Article first published online: 20 MAR 2012
© 2012 The Authors. Journal of Applied Ecology © 2012 British Ecological Society
Journal of Applied Ecology
Volume 49, Issue 2, pages 376–385, April 2012
How to Cite
Mateo-Tomás, P., Olea, P. P., Sánchez-Barbudo, I. S. and Mateo, R. (2012), Alleviating human–wildlife conflicts: identifying the causes and mapping the risk of illegal poisoning of wild fauna. Journal of Applied Ecology, 49: 376–385. doi: 10.1111/j.1365-2664.2012.02119.x
- Issue published online: 27 MAR 2012
- Article first published online: 20 MAR 2012
- Received 26 August 2011; accepted 8 February 2012 Handling Editor: Chris Elphick
- deliberate poisoning;
- protected areas;
- species distribution models
1. Illegal human behaviour such as those affecting natural resource use or resulting from human–wildlife conflicts threaten the sustainable management of ecosystems and the conservation of biodiversity worldwide. However, the frequently scarce and incomplete data owing to the sensitive nature of illegal activities pose a challenge to developing tools to properly understand and prevent those activities.
2. We used species distribution models to identify factors related to a prominent illegal activity, wildlife poisoning, and to produce detailed, spatially explicit maps of the risk of occurrence in NW Spain. We alleviated the constraints of imperfect information and occurrence of absences by using presence-only methods, that is, maximum entropy modelling (MaxEnt). To our knowledge, this is the first time that this method has been used in the context of illegal activities affecting wildlife.
3. A total of 112 poisoning events involving 228 individuals of 25 different species were reported in the study area from 2000 to 2010. Most of the reported deaths (90·8%) were birds of prey (52·6%) and mammalian carnivores (38·2%), of which 95·2% were scavengers.
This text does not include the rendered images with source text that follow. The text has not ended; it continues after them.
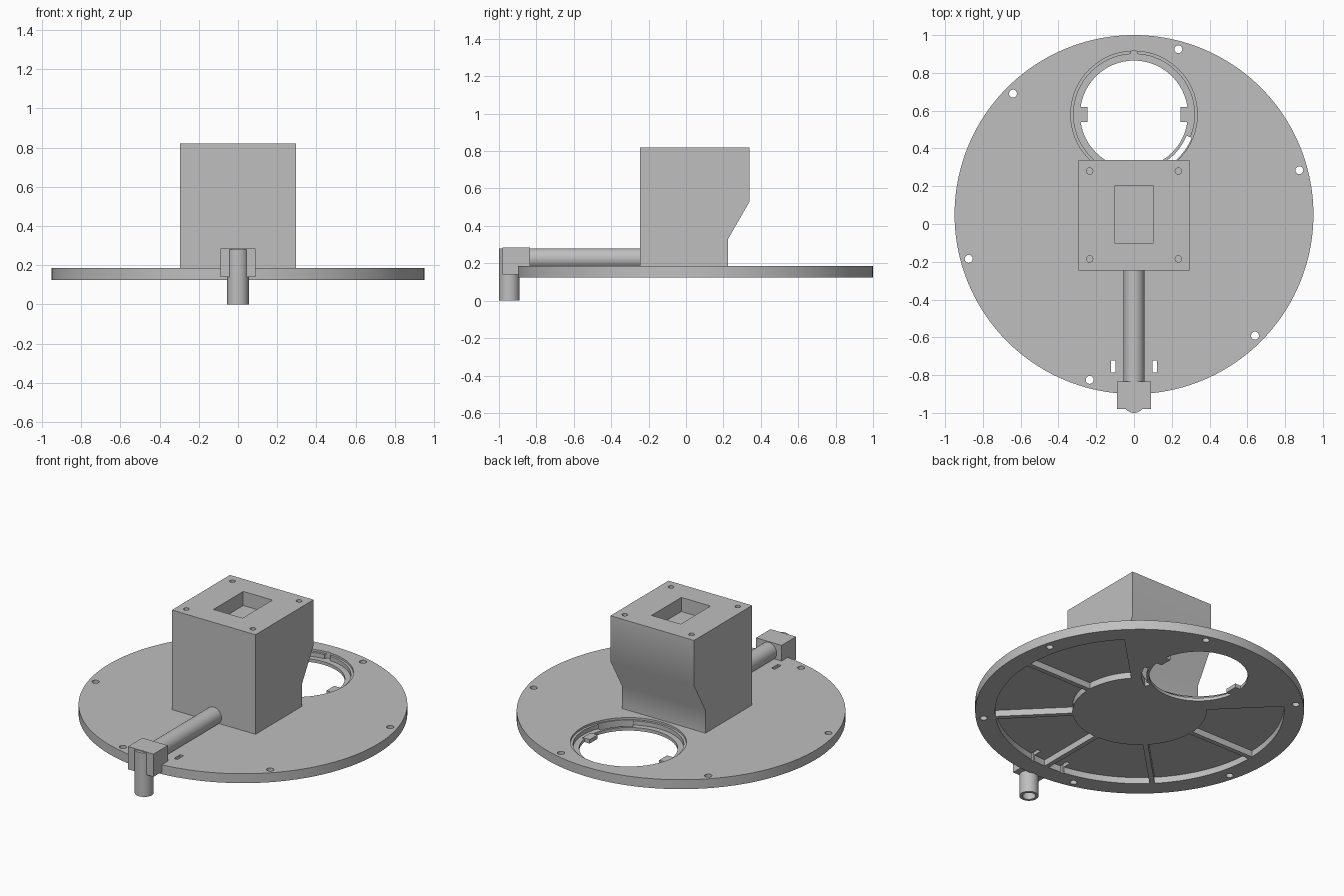
import bpy, bmesh
from math import sin, cos, pi, radians

cube = bpy.data.objects.get("Cube")
if cube:
    bpy.data.objects.remove(cube, do_unlink=True)

grey = bpy.data.materials.new("light grey")
grey.use_nodes = True
grey.diffuse_color = (0.52, 0.52, 0.52, 1)
grey.node_tree.nodes["Principled BSDF"].inputs["Base Color"].default_value = (0.52, 0.52, 0.52, 1)


def prism(name, pts, lo, hi, axis="z"):
    """Extrude a closed profile along z (x, y points), x (y, z) or y (x, z)."""
    place = {"z": lambda a, b, t: (a, b, t),
             "x": lambda a, b, t: (t, a, b),
             "y": lambda a, b, t: (a, t, b)}[axis]
    bm = bmesh.new()
    low = [bm.verts.new(place(a, b, lo)) for a, b in pts]
    high = [bm.verts.new(place(a, b, hi)) for a, b in pts]
    bm.faces.new(low)
    bm.faces.new(high)
    n = len(pts)
    for i in range(n):
        j = (i + 1) % n
        bm.faces.new((low[i], low[j], high[j], high[i]))
    bmesh.ops.recalc_face_normals(bm, faces=bm.faces)
    mesh = bpy.data.meshes.new(name)
    bm.to_mesh(mesh)
    bm.free()
    mesh.materials.append(grey)
    ob = bpy.data.objects.new(name, mesh)
    bpy.context.collection.objects.link(ob)
    return ob


def circle(cx, cy, r, n=96):
    return [(cx + r * cos(2 * pi * i / n), cy + r * sin(2 * pi * i / n)) for i in range(n)]


def rect(x0, x1, y0, y1):
    return [(x0, y0), (x1, y0), (x1, y1), (x0, y1)]


def sector(cx, cy, r0, r1, a0, a1, gap=0.0, n=16):
    """Ring segment; gap is half the straight rib left at each end."""
    pts = []
    for r, flip in ((r1, False), (r0, True)):
        s, e = radians(a0) + gap / r, radians(a1) - gap / r
        arc = [(cx + r * cos(s + (e - s) * i / n), cy + r * sin(s + (e - s) * i / n))
               for i in range(n + 1)]
        pts += arc[::-1] if flip else arc
    return pts


def cut(ob, pts, lo, hi, axis="z"):
    tool = prism("cutter", pts, lo, hi, axis)
    tool.hide_render = True
    mod = ob.modifiers.new("cut", "BOOLEAN")
    mod.operation = "DIFFERENCE"
    mod.solver = "EXACT"
    mod.object = tool
    bpy.context.view_layer.objects.active = ob
    bpy.ops.object.modifier_apply(modifier=mod.name)
    bpy.data.objects.remove(tool, do_unlink=True)


# Round base plate
BOTTOM, TOP, CY = 0.125, 0.185, 0.05
plate = prism("base_plate", circle(0, CY, 0.95, 160), BOTTOM, TOP)

# Recessed pockets underneath, leaving ribs, a hub and an outer ring
for k in range(6):
    start = 135 + 45 * k
    cut(plate, sector(0, CY, 0.387, 0.835, start, start + 45, 0.015), 0.05, 0.165)

# Stepped round opening with a key notch and a side slit
HY = 0.58
cut(plate, circle(0, HY, 0.335), 0.172, 0.3)
cut(plate, circle(0, HY, 0.32), 0.145, 0.3)
cut(plate, circle(0, HY, 0.285), 0, 0.3)
cut(plate, circle(0, HY + 0.32, 0.02, 24), 0.145, 0.3)
cut(plate, sector(0, HY, 0.3, 0.329, -60, -22), 0, 0.3)

# Screw holes round the rim
for k in range(6):
    a = radians(15 + 60 * k)
    cut(plate, circle(0.906 * cos(a), CY + 0.906 * sin(a), 0.021, 24), 0, 0.3)

# Strap slots beside the pipe and locking tabs in the opening
for side, label in ((1, "left"), (-1, "right")):
    x = 0.11 * side
    cut(plate, rect(x - 0.012, x + 0.012, -0.785, -0.722), 0, 0.3)
    x = 0.27 * side
    prism("locking_tab_" + label, rect(x - 0.025, x + 0.025, HY - 0.04, HY + 0.04), BOTTOM, 0.15)

# Tower with an undercut back
tower = prism("tower", [(-0.245, 0.18), (0.225, 0.18), (0.225, 0.33),
                        (0.34, 0.53), (0.34, 0.82), (-0.245, 0.82)], -0.295, 0.295, "x")
cut(tower, rect(-0.103, 0.103, -0.1, 0.2), 0.73, 0.9)
for x in (-0.235, 0.235):
    for y in (-0.185, 0.28):
        cut(tower, circle(x, y, 0.017, 24), 0.7, 0.9)

# Pipe, elbow block and hollow outlet
pipe = prism("pipe", circle(0, 0.225, 0.055, 48), -0.9, -0.24, "y")
block = prism("elbow_block", rect(-0.09, 0.09, -0.98, -0.835), 0.14, 0.285)
outlet = prism("outlet_pipe", circle(0, -0.945, 0.055, 48), 0, 0.28)
for ob in (block, outlet):
    cut(ob, circle(0, -0.945, 0.038, 48), -0.1, 0.24)

# Smooth the round walls, keep edges sharp
for ob in bpy.context.collection.objects:
    ob.select_set(ob.type == "MESH" and grey.name in ob.data.materials)
bpy.context.view_layer.objects.active = plate
bpy.ops.object.shade_smooth_by_angle(angle=radians(30))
Illegal poisoning affected eleven species classified as endangered at national and/or global level.
4. Our models highlighted the perceived risk of livestock predation by wolves Canis lupus, although not by bears Ursus arctos, as a major motivation for poisoning. The existence of protected areas was positively correlated to this illegal practice, while socioeconomic factors had less influence on predicting its occurrence. Over 56% of the study area was predicted to be under risk of illegal poisoning.
5. Synthesis and applications. We demonstrate a new use for presence-only models, illustrated using MaxEnt, to assist conservation managers dealing with illegal activities. This approach allows the main causes of an illegal practice to be identified and generates spatially explicit risk maps. Managers can take advantage of this modelling approach to allocate the scarce resources available in conservation to key sectors and locations. In our study system, actions against illegal poisoning should aim to resolve the potential conflict existing between cattle-farming and wolves, especially in protected areas.